His remarks came as Japanese news agency Kyodo reported Prime Minister Naoto Kan was angry at not being told of a blast at Fukushima Daiichi's number 2 reactor yesterday.

"The TV reported an explosion, but nothing was said to the prime minister's office for more than an hour," Kan was reported to have said. "What the hell is going on?"

The director general of the International Atomic Energy Agency, Yukiya Amano, also said he wanted more timely and detailed information from Japan - his first hint at frustration with the pace of updates from authorities in his home country.

"The problem is very complicated, we do not have all the details of the information so what we can do is limited," Amano told a news conference overnight. "I am trying to further improve the communication."

Amano said he still believed the situation was different from that of the Chernobyl disaster, even though recent events "are worrying" and around 200,000 people had been evacuated from around the affected areas.

Panic sweeps through Tokyo

As the crisis escalated, panic swept Tokyo this morning after a rise in radiation levels.

Some residents left the capital, and others were stocking up on food and supplies.

Several embassies advised staff and citizens to leave affected areas, tourists cut short vacations and multinational companies urged staff to leave or said they were considering plans to move outside Tokyo.

Radios, torches, candles, fuel cans and sleeping bags were sold out in the Don Quixote, a multi-storey, 24-hour general store in downtown Tokyo.

Tourists had enough

Tourists such as Christy Niver, of the United States, said they had enough and were leaving.

Her 10-year-old daughter, Lucy, was more emphatic. "I'm scared. I'm so scared I would rather be in the eye of a tornado," she said. "I want to leave."

New Zealand's Ministry of Foreign Affairs and Trade is now recommending against all tourist and other non-essential travel to areas in Japan, including Tokyo, affected by the earthquake and tsunami. China said it would evacuate expat citizens from the worst-hit areas of Japan.
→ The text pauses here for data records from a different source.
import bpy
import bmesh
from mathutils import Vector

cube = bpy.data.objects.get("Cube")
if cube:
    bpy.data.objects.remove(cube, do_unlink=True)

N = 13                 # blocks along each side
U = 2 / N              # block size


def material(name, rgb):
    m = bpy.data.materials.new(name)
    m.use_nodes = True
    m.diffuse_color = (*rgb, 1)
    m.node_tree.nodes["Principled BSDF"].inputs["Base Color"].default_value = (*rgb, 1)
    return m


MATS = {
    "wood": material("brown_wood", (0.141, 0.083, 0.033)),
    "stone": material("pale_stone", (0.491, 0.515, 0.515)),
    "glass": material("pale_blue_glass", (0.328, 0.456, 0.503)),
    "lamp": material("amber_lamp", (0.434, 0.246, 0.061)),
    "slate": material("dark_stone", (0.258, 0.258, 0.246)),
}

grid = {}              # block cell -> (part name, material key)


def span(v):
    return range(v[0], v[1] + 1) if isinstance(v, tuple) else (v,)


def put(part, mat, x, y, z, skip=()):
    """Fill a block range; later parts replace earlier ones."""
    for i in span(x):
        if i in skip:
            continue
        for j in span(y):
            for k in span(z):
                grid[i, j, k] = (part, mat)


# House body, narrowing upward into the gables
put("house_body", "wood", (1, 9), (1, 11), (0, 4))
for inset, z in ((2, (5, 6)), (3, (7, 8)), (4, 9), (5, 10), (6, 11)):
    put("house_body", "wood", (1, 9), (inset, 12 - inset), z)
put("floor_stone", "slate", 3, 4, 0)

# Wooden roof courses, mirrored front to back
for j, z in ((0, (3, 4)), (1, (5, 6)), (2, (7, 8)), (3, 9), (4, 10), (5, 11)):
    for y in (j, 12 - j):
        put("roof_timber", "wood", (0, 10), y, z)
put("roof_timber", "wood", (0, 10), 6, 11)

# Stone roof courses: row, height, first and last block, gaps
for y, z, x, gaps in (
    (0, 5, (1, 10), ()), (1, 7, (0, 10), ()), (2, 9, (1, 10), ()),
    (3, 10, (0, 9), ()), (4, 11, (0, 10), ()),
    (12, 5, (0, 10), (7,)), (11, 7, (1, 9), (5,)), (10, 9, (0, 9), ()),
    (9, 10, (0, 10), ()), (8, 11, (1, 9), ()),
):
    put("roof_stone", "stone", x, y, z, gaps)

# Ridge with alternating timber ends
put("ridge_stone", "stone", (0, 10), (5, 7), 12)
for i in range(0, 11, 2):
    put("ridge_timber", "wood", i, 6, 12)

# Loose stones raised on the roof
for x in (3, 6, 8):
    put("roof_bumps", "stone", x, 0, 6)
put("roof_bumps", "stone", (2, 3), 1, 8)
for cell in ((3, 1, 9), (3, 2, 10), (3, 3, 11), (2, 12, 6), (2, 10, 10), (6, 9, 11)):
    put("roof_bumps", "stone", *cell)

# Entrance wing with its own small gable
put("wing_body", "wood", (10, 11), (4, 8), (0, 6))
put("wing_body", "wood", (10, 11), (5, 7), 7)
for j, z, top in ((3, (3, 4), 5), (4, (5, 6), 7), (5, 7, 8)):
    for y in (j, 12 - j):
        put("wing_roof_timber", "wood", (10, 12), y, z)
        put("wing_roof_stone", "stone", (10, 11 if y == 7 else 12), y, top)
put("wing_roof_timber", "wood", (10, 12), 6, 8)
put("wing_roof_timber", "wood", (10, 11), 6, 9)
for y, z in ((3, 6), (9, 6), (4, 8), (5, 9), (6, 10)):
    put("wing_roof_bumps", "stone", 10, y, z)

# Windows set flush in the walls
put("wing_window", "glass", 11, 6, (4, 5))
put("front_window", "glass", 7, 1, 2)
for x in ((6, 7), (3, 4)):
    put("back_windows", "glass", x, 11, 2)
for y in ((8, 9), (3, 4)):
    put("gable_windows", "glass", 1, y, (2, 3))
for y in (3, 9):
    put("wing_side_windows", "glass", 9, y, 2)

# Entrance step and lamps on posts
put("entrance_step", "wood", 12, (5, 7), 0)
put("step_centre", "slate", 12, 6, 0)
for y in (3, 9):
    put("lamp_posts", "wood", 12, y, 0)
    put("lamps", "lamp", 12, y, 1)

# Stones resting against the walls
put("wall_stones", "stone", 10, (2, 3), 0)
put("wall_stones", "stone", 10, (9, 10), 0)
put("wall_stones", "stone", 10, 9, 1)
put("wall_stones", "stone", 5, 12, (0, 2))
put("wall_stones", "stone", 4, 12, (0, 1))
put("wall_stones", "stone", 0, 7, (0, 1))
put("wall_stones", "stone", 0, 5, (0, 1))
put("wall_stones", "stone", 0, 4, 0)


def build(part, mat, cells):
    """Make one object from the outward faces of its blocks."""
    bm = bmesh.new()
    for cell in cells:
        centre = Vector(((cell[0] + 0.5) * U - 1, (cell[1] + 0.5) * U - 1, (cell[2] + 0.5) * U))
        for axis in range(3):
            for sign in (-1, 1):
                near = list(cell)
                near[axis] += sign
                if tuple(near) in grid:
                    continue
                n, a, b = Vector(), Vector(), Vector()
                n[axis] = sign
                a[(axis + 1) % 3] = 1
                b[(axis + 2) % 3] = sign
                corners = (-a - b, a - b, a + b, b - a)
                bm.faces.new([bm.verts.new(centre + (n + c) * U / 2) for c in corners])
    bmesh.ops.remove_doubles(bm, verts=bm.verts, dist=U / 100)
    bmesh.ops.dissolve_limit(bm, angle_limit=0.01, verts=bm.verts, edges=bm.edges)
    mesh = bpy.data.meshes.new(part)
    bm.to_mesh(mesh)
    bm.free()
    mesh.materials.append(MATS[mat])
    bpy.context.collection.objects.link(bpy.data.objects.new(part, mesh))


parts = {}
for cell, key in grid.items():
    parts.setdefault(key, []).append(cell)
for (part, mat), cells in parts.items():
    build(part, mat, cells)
Contamination fears

Kyodo News said "minute levels" of radiation had been detected in Tokyo, and radiation levels in Saitama, near Tokyo, were 40 times normal levels - not enough to affect human health, but enough to fuel panic in the city of about 12 million people.
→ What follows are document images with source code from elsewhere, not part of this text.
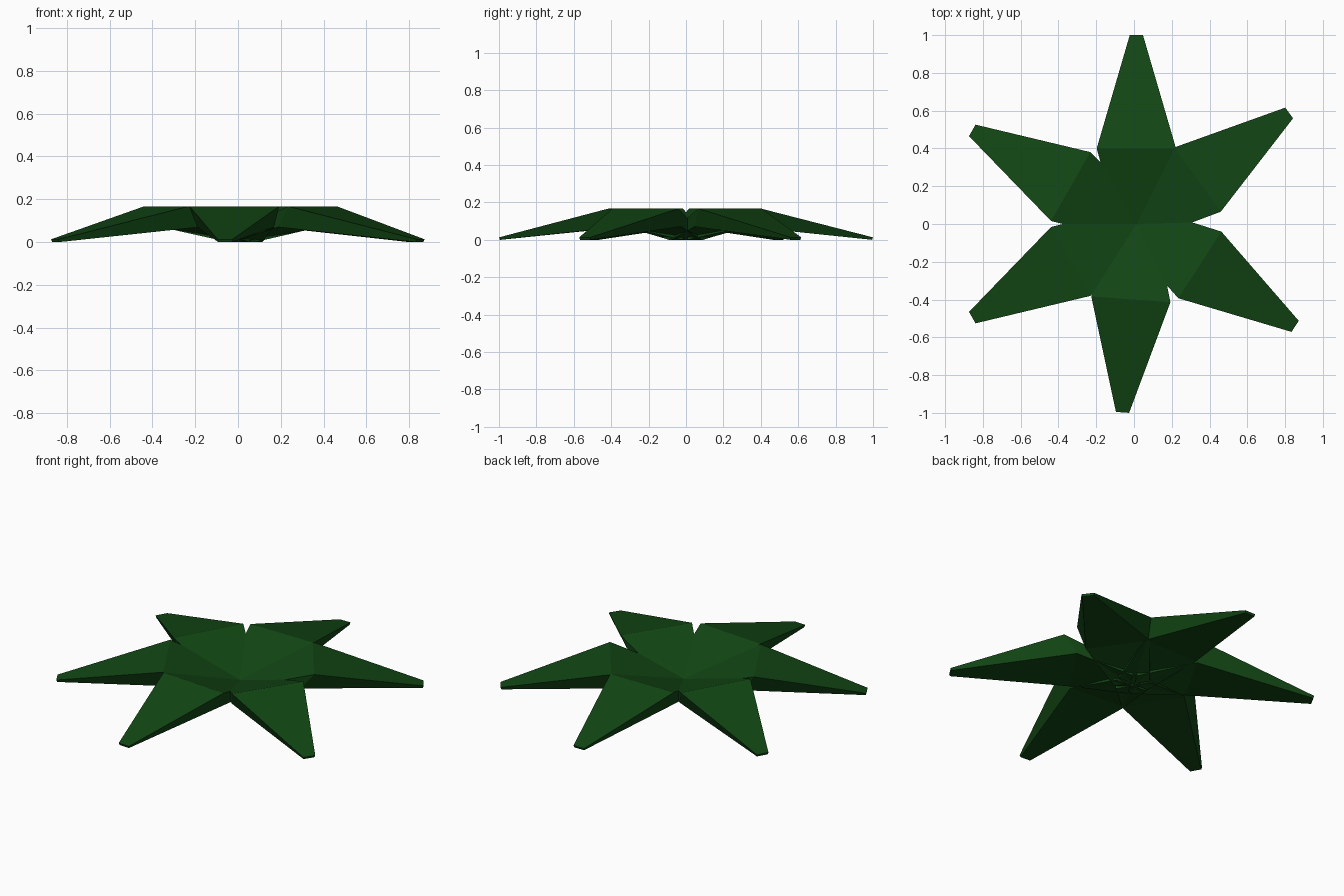
import bpy, bmesh, math
from mathutils import Matrix

if "Cube" in bpy.data.objects:
    bpy.data.objects.remove(bpy.data.objects["Cube"])

green = bpy.data.materials.new("dark leaf green")
green.diffuse_color = (0.006, 0.062, 0.007, 1)
green.use_nodes = True
green.node_tree.nodes["Principled BSDF"].inputs["Base Color"].default_value = green.diffuse_color

# Leaf stations: top (radius, half width, z), bottom (radius, half width, z)
STATIONS = [
    ((0.00, 0.10, 0.04), (0.01, 0.10, 0.0)),     # root at the plant centre
    ((0.40, 0.21, 0.167), (0.325, 0.18, 0.07)),  # raised bend
    ((1.00, 0.035, 0.013), (0.995, 0.032, 0.0)), # blunt tip
]


def make_leaf(name, angle):
    bm = bmesh.new()
    rings = []
    for (rt, wt, zt), (rb, wb, zb) in STATIONS:
        corners = [(rt, wt, zt), (rt, -wt, zt), (rb, -wb, zb), (rb, wb, zb)]
        rings.append([bm.verts.new(c) for c in corners])
    for a, b in zip(rings, rings[1:]):
        for i in range(4):
            j = (i + 1) % 4
            bm.faces.new((a[i], a[j], b[j], b[i]))
    bm.faces.new(rings[0])
    bm.faces.new(rings[-1])
    bmesh.ops.recalc_face_normals(bm, faces=bm.faces)
    place = Matrix.Translation((0.0125, 0, 0)) @ Matrix.Rotation(math.radians(angle), 4, 'Z')
    bmesh.ops.transform(bm, matrix=place, verts=bm.verts)
    mesh = bpy.data.meshes.new(name)
    bm.to_mesh(mesh)
    bm.free()
    mesh.materials.append(green)
    bpy.context.collection.objects.link(bpy.data.objects.new(name, mesh))


# Six leaves, slightly unevenly spread
for n, angle in enumerate((36, 90, 150.3, 209.7, 265.8, 327.2)):
    make_leaf(f"leaf_{n + 1}", angle)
Fears of radioactive contamination from the crippled nuclear plant in tsunami-ravaged Japan escalated after a third reactor explosion and a fire in another.

The International Atomic Energy Agency said last night Japanese officials had told it the reactor fire was in the storage pond - a pool where used nuclear fuel is kept cool - and that "radioactivity is being released directly into the atmosphere".

In the worst case, the reactor's core would completely melt down, a disaster that could spew large amounts of radioactivity into the atmosphere.

Prime Minister Kan said dangerous levels of radiation had spread from four reactors of the Fukushima nuclear plant, one of the hardest-hit in Friday's 9.0-magnitude earthquake and tsunami that has killed at least 20,000 people.

Residents told to stay indoors

Mr Kan warned of the dangers of more leaks and told people living within 30km of the Daiichi complex to stay indoors to avoid radiation sickness.

About 70,000 people have been evacuated from a 20km radius and 140,000 remain in the zone for which the new warning was issued.

"The level seems very high and there is still a very high risk of more radiation coming out," Mr Kan said. "We are making utmost efforts to prevent further explosions and radiation leaks."

It is the worst nuclear crisis Japan has faced since the atomic bombing of Hiroshima and Nagasaki during World War II. And it is the first time such a grave nuclear threat has been raised since a nuclear power plant in Chernobyl, Ukraine, exploded in 1986.